[Exercise prompt] Where a line of the material contains the string "interp", copy that line.

[Input records]

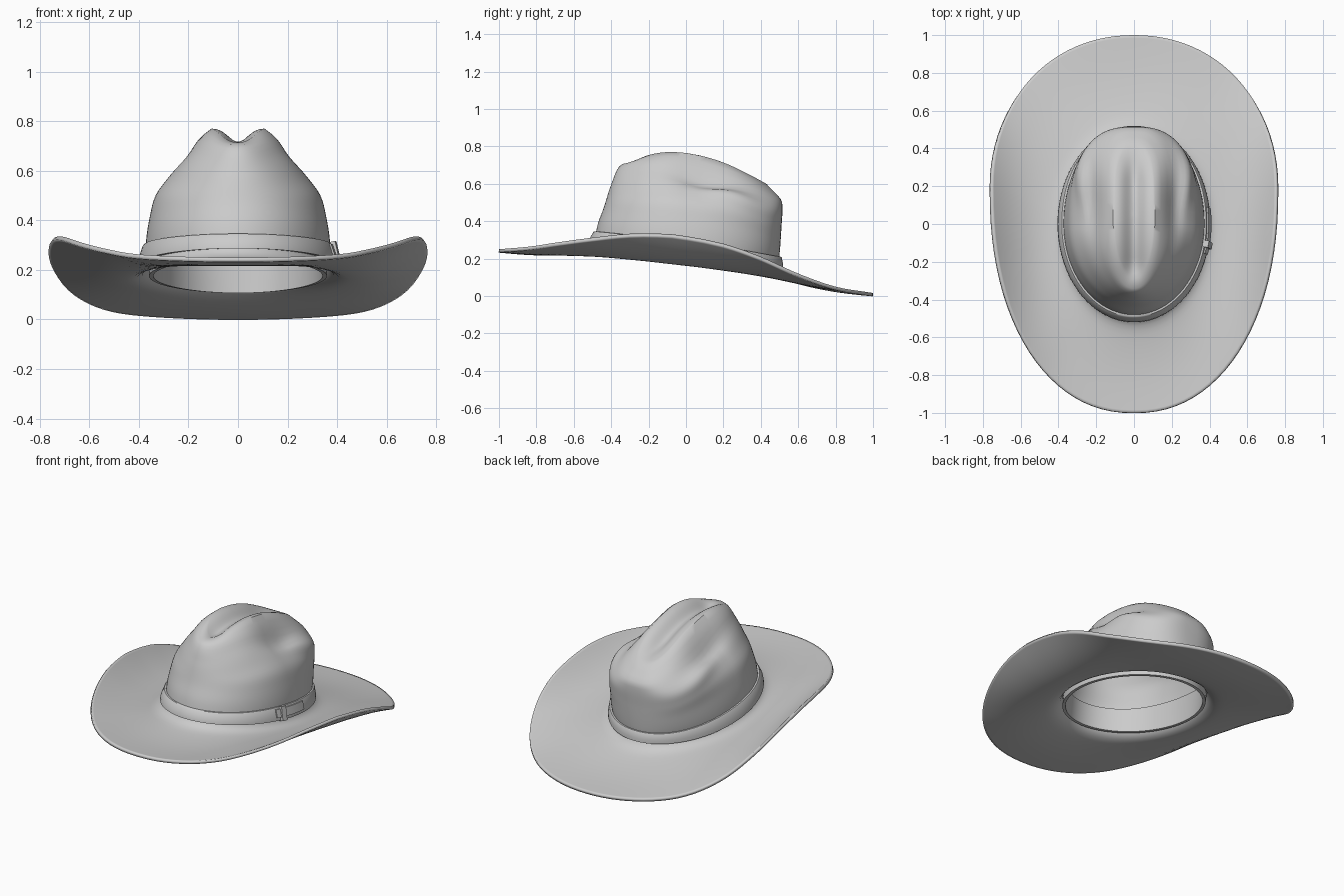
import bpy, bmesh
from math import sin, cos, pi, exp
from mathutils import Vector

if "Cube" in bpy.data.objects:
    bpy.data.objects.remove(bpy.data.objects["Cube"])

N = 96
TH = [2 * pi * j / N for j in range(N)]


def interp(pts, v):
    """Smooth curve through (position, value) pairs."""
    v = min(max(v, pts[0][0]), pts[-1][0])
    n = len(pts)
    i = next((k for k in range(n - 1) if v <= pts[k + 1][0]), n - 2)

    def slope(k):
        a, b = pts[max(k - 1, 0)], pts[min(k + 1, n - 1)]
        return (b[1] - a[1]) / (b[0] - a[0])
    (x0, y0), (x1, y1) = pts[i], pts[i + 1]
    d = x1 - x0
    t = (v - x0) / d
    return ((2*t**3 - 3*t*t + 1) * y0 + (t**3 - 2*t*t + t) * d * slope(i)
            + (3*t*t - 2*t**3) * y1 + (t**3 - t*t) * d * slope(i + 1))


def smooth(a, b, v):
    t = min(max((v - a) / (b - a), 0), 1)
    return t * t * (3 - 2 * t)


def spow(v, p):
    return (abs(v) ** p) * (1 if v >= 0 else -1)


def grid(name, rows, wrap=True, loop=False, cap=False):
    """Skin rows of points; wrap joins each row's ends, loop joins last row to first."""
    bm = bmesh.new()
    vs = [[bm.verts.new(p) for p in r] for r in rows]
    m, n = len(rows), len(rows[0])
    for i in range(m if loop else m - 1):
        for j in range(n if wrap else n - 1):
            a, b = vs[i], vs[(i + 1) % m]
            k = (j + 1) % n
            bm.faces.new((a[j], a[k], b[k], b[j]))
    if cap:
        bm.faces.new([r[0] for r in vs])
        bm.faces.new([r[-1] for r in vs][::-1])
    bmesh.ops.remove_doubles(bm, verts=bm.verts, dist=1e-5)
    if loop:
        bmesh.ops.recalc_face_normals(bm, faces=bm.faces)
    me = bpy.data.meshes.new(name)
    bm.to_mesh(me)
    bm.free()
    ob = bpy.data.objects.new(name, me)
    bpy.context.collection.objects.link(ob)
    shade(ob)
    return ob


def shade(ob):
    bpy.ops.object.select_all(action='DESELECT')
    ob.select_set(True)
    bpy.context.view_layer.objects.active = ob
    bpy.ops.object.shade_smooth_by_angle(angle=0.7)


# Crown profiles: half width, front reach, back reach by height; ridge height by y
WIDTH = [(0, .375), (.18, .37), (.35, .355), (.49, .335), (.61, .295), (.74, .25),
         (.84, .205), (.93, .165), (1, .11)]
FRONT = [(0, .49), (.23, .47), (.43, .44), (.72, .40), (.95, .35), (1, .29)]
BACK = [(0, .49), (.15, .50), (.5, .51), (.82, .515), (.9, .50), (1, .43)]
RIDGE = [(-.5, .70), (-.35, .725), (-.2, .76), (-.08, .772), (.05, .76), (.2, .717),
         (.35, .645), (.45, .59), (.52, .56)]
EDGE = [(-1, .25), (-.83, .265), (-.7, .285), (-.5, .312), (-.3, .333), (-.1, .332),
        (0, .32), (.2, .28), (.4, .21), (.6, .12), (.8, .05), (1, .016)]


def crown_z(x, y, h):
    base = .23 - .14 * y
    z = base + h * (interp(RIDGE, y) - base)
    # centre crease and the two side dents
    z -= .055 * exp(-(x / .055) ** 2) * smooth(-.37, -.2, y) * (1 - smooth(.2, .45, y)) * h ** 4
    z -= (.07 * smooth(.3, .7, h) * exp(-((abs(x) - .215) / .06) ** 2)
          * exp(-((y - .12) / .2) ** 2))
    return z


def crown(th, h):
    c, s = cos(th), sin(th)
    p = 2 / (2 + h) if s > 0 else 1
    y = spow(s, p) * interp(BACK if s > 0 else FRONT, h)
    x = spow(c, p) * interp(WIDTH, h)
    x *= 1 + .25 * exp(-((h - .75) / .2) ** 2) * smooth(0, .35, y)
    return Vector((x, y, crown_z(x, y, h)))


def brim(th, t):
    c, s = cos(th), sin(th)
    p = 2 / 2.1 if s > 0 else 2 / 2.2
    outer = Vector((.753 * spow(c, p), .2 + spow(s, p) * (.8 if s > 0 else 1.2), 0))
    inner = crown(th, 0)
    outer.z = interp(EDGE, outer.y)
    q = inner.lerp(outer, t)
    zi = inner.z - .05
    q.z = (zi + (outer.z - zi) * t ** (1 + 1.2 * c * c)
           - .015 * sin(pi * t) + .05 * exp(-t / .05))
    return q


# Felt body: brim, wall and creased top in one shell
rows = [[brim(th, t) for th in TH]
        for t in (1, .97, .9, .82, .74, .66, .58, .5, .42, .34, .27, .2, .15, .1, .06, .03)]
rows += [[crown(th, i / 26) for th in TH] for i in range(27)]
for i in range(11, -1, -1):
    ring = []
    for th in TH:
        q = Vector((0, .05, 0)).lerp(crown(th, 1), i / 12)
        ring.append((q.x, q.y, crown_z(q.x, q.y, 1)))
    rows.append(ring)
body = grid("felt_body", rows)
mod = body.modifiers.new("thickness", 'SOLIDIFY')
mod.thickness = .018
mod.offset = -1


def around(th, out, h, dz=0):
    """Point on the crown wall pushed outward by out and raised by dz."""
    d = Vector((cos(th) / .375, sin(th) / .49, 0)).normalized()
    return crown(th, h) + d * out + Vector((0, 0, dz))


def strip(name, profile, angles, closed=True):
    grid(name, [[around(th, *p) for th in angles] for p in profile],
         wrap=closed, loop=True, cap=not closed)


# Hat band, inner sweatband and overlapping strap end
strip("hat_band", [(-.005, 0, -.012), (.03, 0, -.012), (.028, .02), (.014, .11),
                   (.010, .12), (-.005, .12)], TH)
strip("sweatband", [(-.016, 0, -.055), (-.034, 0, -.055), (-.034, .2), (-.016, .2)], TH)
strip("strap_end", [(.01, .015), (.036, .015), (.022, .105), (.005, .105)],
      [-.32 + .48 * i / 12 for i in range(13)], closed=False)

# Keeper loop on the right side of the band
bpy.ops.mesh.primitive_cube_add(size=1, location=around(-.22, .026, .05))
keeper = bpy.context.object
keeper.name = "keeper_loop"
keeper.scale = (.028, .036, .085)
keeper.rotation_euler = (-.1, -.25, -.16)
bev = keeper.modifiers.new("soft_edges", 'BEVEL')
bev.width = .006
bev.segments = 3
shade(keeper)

[/Input records]

[Your response]
def interp(pts, v):
    z = base + h * (interp(RIDGE, y) - base)
    y = spow(s, p) * interp(BACK if s > 0 else FRONT, h)
    x = spow(c, p) * interp(WIDTH, h)
    outer.z = interp(EDGE, outer.y)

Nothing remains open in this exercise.